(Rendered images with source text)
——

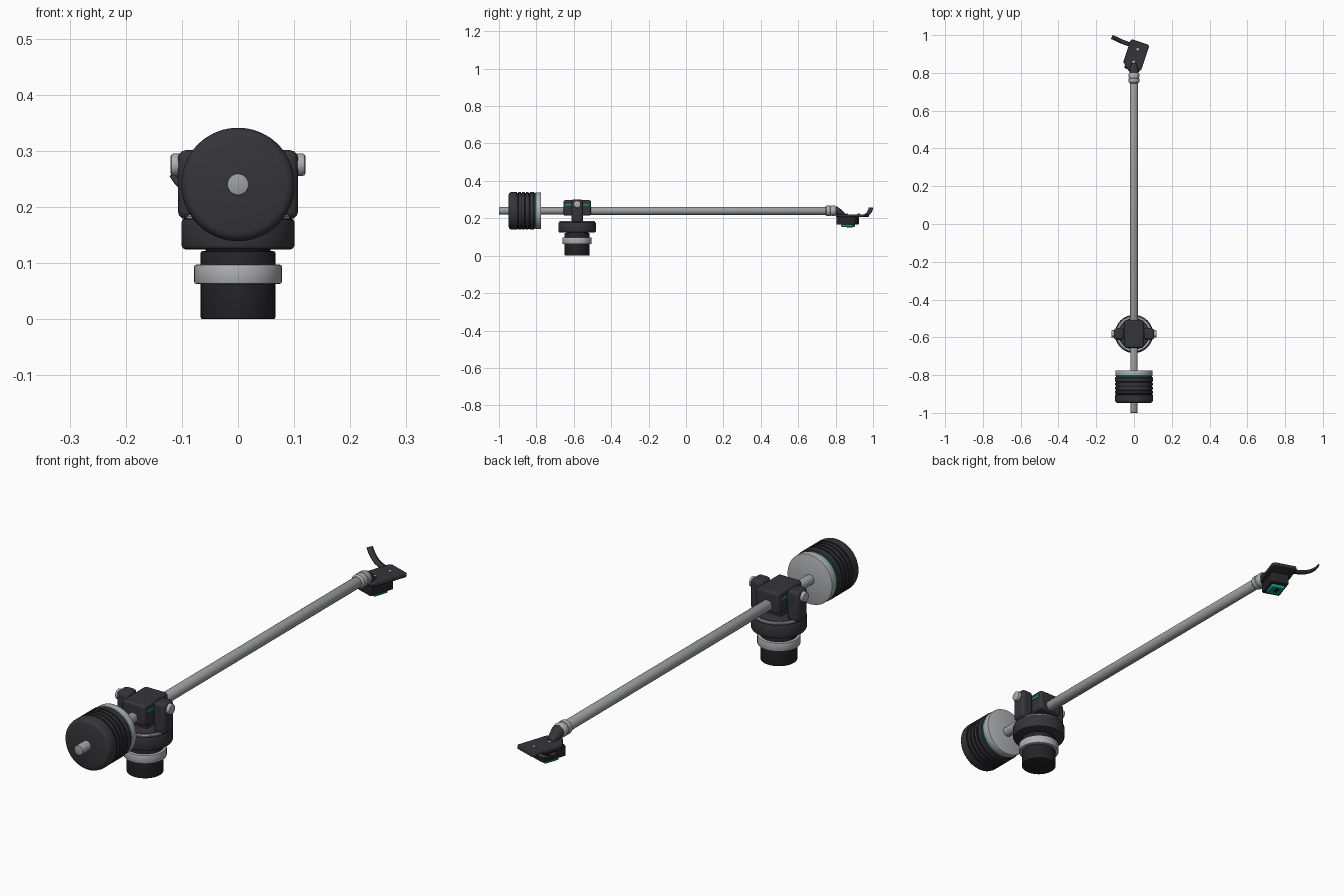
import bpy, bmesh, math
from mathutils import Matrix, Vector

if "Cube" in bpy.data.objects:
    bpy.data.objects.remove(bpy.data.objects["Cube"])

def mat(name, r, g, b):
    m = bpy.data.materials.new(name)
    m.diffuse_color = (r, g, b, 1)
    m.use_nodes = True
    m.node_tree.nodes["Principled BSDF"].inputs["Base Color"].default_value = m.diffuse_color
    return m

DARK = mat("charcoal", 0.036, 0.035, 0.041)
BLACK = mat("black rubber", 0.018, 0.018, 0.021)
SILVER = mat("silver", 0.42, 0.43, 0.44)
STEEL = mat("tube grey", 0.34, 0.35, 0.36)
TEAL = mat("teal", 0.01, 0.28, 0.24)

PY = -0.582   # pivot position along the arm
AZ = 0.24     # arm axis height

def finish(name, bm, material, bevel=0.0, seg=3):
    bmesh.ops.recalc_face_normals(bm, faces=bm.faces)
    me = bpy.data.meshes.new(name)
    bm.to_mesh(me)
    bm.free()
    for m in material if isinstance(material, (list, tuple)) else [material]:
        me.materials.append(m)
    ob = bpy.data.objects.new(name, me)
    bpy.context.collection.objects.link(ob)
    if bevel:
        md = ob.modifiers.new("bevel", 'BEVEL')
        md.width, md.segments, md.limit_method = bevel, seg, 'ANGLE'
    bpy.ops.object.select_all(action='DESELECT')
    bpy.context.view_layer.objects.active = ob
    ob.select_set(True)
    bpy.ops.object.shade_smooth_by_angle(angle=math.radians(35))
    return ob

def lathe(name, profile, origin, material, axis='Z', n=64):
    """Turn (radius, height) points into a closed solid around an axis."""
    rot = {'Z': Matrix(), 'Y': Matrix.Rotation(-math.pi / 2, 4, 'X'),
           'X': Matrix.Rotation(math.pi / 2, 4, 'Y')}[axis]
    M = Matrix.Translation(origin) @ rot
    bm = bmesh.new()
    rings = [[bm.verts.new(M @ Vector((r * math.cos(2 * math.pi * i / n),
                                       r * math.sin(2 * math.pi * i / n), h)))
              for i in range(n)] for r, h in profile]
    for a, b in zip(rings, rings[1:]):
        for i in range(n):
            j = (i + 1) % n
            bm.faces.new((a[i], a[j], b[j], b[i]))
    bm.faces.new(rings[0])
    bm.faces.new(rings[-1])
    return finish(name, bm, material)

def cyl(name, r, h0, h1, origin, material, axis='Z', c=0.003, n=64):
    """Cylinder with slightly rounded rims."""
    k = c * 0.3
    return lathe(name, [(r - c, h0), (r - k, h0 + k), (r, h0 + c),
                        (r, h1 - c), (r - k, h1 - k), (r - c, h1)], origin, material, axis, n)

def box(name, lo, hi, material, bevel=0.0, M=Matrix()):
    bm = bmesh.new()
    lo, hi = Vector(lo), Vector(hi)
    bmesh.ops.create_cube(bm, size=1, matrix=M @ Matrix.Translation((lo + hi) / 2)
                          @ Matrix.Diagonal((*(hi - lo), 1)))
    return finish(name, bm, material, bevel)

# base column, clamp ring and turret
P = (0, PY, 0)
cyl("base_column", 0.0665, 0, 0.121, P, BLACK)
cyl("height_clamp_ring", 0.078, 0.063, 0.097, P, SILVER)
cyl("turret_neck", 0.058, 0.118, 0.13, P, BLACK)
cyl("turret_disc", 0.101, 0.124, 0.18, P, DARK, c=0.008)
lathe("turret_trim_ring", [(0.082, 0.179), (0.082, 0.184), (0.085, 0.186), (0.092, 0.186),
                           (0.095, 0.183), (0.095, 0.179)], P, SILVER)
cyl("turret_top", 0.081, 0.178, 0.1865, P, DARK)

# pivot block with teal side stripes
box("pivot_block", (-0.051, PY - 0.074, 0.214), (0.051, PY + 0.074, 0.297), DARK, 0.01)
box("block_pedestal", (-0.03, PY - 0.03, 0.18), (0.03, PY + 0.03, 0.22), DARK)

# yoke posts with pivot screws on both sides
for s, side in ((1, "right"), (-1, "left")):
    x0, x1 = sorted((s * 0.053, s * 0.107))
    box(side + "_yoke_post", (x0, PY - 0.031, 0.178), (x1, PY + 0.031, 0.301), DARK, 0.014)
    a, b = sorted((s * 0.1, s * 0.12))
    cyl(side + "_pivot_screw", 0.02, a, b, (0, PY, 0.275), SILVER, 'X', c=0.005, n=40)
    a, b = sorted((s * 0.045, s * 0.0535))
    box(side + "_teal_stripe", (a, PY - 0.062, 0.268), (b, PY + 0.062, 0.277), TEAL)

# arm tube, rear shaft and front collar
A = (0, 0, AZ)
cyl("arm_tube", 0.0215, PY + 0.06, 0.79, A, STEEL, 'Y', c=0.002, n=48)
cyl("rear_shaft", 0.0195, -1.0, PY, A, STEEL, 'Y', n=48)
lathe("front_collar", [(0.022, 0.745), (0.028, 0.752), (0.028, 0.771), (0.026, 0.773),
                       (0.026, 0.777), (0.028, 0.779), (0.028, 0.794), (0.025, 0.8)],
      A, SILVER, 'Y', 48)

# counterweight with grooves, teal ring and silver dial
prof = [(0.086, -0.948), (0.094, -0.945), (0.099, -0.939), (0.101, -0.931)]
for i in range(4):
    y = -0.900 + 0.0205 * i
    prof += [(0.101, y - 0.004), (0.096, y - 0.003), (0.096, y + 0.003), (0.101, y + 0.004)]
prof += [(0.101, -0.815), (0.098, -0.811)]
weight = lathe("counterweight", prof, A, [DARK, BLACK], 'Y', 72)
for f in weight.data.polygons:          # groove floors are black
    r = math.hypot(f.center.x, f.center.z - AZ)
    if 0.09 < r < 0.0995 and -0.91 < f.center.y < -0.82:
        f.material_index = 1
cyl("teal_ring", 0.0955, -0.812, -0.803, A, TEAL, 'Y', c=0.001)
cyl("weight_dial", 0.0985, -0.804, -0.775, A, SILVER, 'Y', c=0.003)

# headshell plate, turned to the right
H = Matrix.Translation((0.008, 0.889, 0)) @ Matrix.Rotation(math.radians(-18.5), 4, 'Z')

def prism(name, outline, z0, z1, material, bevel):
    bm = bmesh.new()
    f = bm.faces.new([bm.verts.new(H @ Vector((x, y, z0))) for x, y in outline])
    ext = bmesh.ops.extrude_face_region(bm, geom=[f])
    bmesh.ops.translate(bm, vec=(0, 0, z1 - z0),
                        verts=[v for v in ext['geom'] if isinstance(v, bmesh.types.BMVert)])
    return finish(name, bm, material, bevel, 2)

prism("headshell_plate", [(-0.052, 0.07), (-0.044, 0.079), (0.044, 0.079), (0.052, 0.07),
                          (0.052, -0.058), (0.04, -0.078), (-0.005, -0.09), (-0.052, -0.05)],
      0.207, 0.221, DARK, 0.003)
for i, v in enumerate((0.037, -0.032)):
    cyl("headshell_screw_%d" % i, 0.0075, 0.219, 0.2245, H @ Vector((0, v, 0)), SILVER, c=0.001, n=24)

# neck tapering from the collar down onto the plate
bm = bmesh.new()
rings = []
for y, z, rx, rz in ((0.795, 0.24, 0.025, 0.025), (0.808, 0.239, 0.025, 0.024),
                     (0.83, 0.229, 0.02, 0.018), (0.85, 0.219, 0.012, 0.008)):
    rings.append([bm.verts.new((rx * math.cos(t * math.pi / 16), y, z + rz * math.sin(t * math.pi / 16)))
                  for t in range(32)])
for a, b in zip(rings, rings[1:]):
    for i in range(32):
        bm.faces.new((a[i], a[(i + 1) % 32], b[(i + 1) % 32], b[i]))
bm.faces.new(rings[0])
bm.faces.new(rings[-1])
finish("headshell_neck", bm, DARK)

# cartridge and stylus under the plate
box("cartridge_body", (-0.037, -0.079, 0.166), (0.037, 0.026, 0.21), BLACK, 0.005, H)
box("stylus_guard", (-0.028, -0.055, 0.153), (0.028, 0.008, 0.168), TEAL, 0.006, H)
box("stylus_tip", (-0.006, -0.03, 0.15), (0.006, 0.0, 0.156), BLACK, 0.002, H)

# finger lift: a strip curving out to the left and up
path = [(-0.01, 0.946, 0.213), (-0.04, 0.957, 0.214), (-0.065, 0.966, 0.218),
        (-0.088, 0.977, 0.228), (-0.105, 0.985, 0.242), (-0.115, 0.989, 0.257)]
side = Vector((0.4, 0.92, 0)) * 0.0115
bm = bmesh.new()
rows = [(bm.verts.new(Vector(p) - side), bm.verts.new(Vector(p) + side)) for p in path]
for a, b in zip(rows, rows[1:]):
    bm.faces.new((a[0], a[1], b[1], b[0]))
lift = finish("finger_lift", bm, DARK)
md = lift.modifiers.new("thickness", 'SOLIDIFY')
md.thickness, md.offset = 0.007, 0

——

• _What is being asked_: For the lines above, output exactly those from the line containing "if 0.09 < r" through the line containing "for i, v in", and skip the others.

• _Response for this exercise_:
    if 0.09 < r < 0.0995 and -0.91 < f.center.y < -0.82:
        f.material_index = 1
cyl("teal_ring", 0.0955, -0.812, -0.803, A, TEAL, 'Y', c=0.001)
cyl("weight_dial", 0.0985, -0.804, -0.775, A, SILVER, 'Y', c=0.003)

# headshell plate, turned to the right
H = Matrix.Translation((0.008, 0.889, 0)) @ Matrix.Rotation(math.radians(-18.5), 4, 'Z')

def prism(name, outline, z0, z1, material, bevel):
    bm = bmesh.new()
    f = bm.faces.new([bm.verts.new(H @ Vector((x, y, z0))) for x, y in outline])
    ext = bmesh.ops.extrude_face_region(bm, geom=[f])
    bmesh.ops.translate(bm, vec=(0, 0, z1 - z0),
                        verts=[v for v in ext['geom'] if isinstance(v, bmesh.types.BMVert)])
    return finish(name, bm, material, bevel, 2)

prism("headshell_plate", [(-0.052, 0.07), (-0.044, 0.079), (0.044, 0.079), (0.052, 0.07),
                          (0.052, -0.058), (0.04, -0.078), (-0.005, -0.09), (-0.052, -0.05)],
      0.207, 0.221, DARK, 0.003)
for i, v in enumerate((0.037, -0.032)):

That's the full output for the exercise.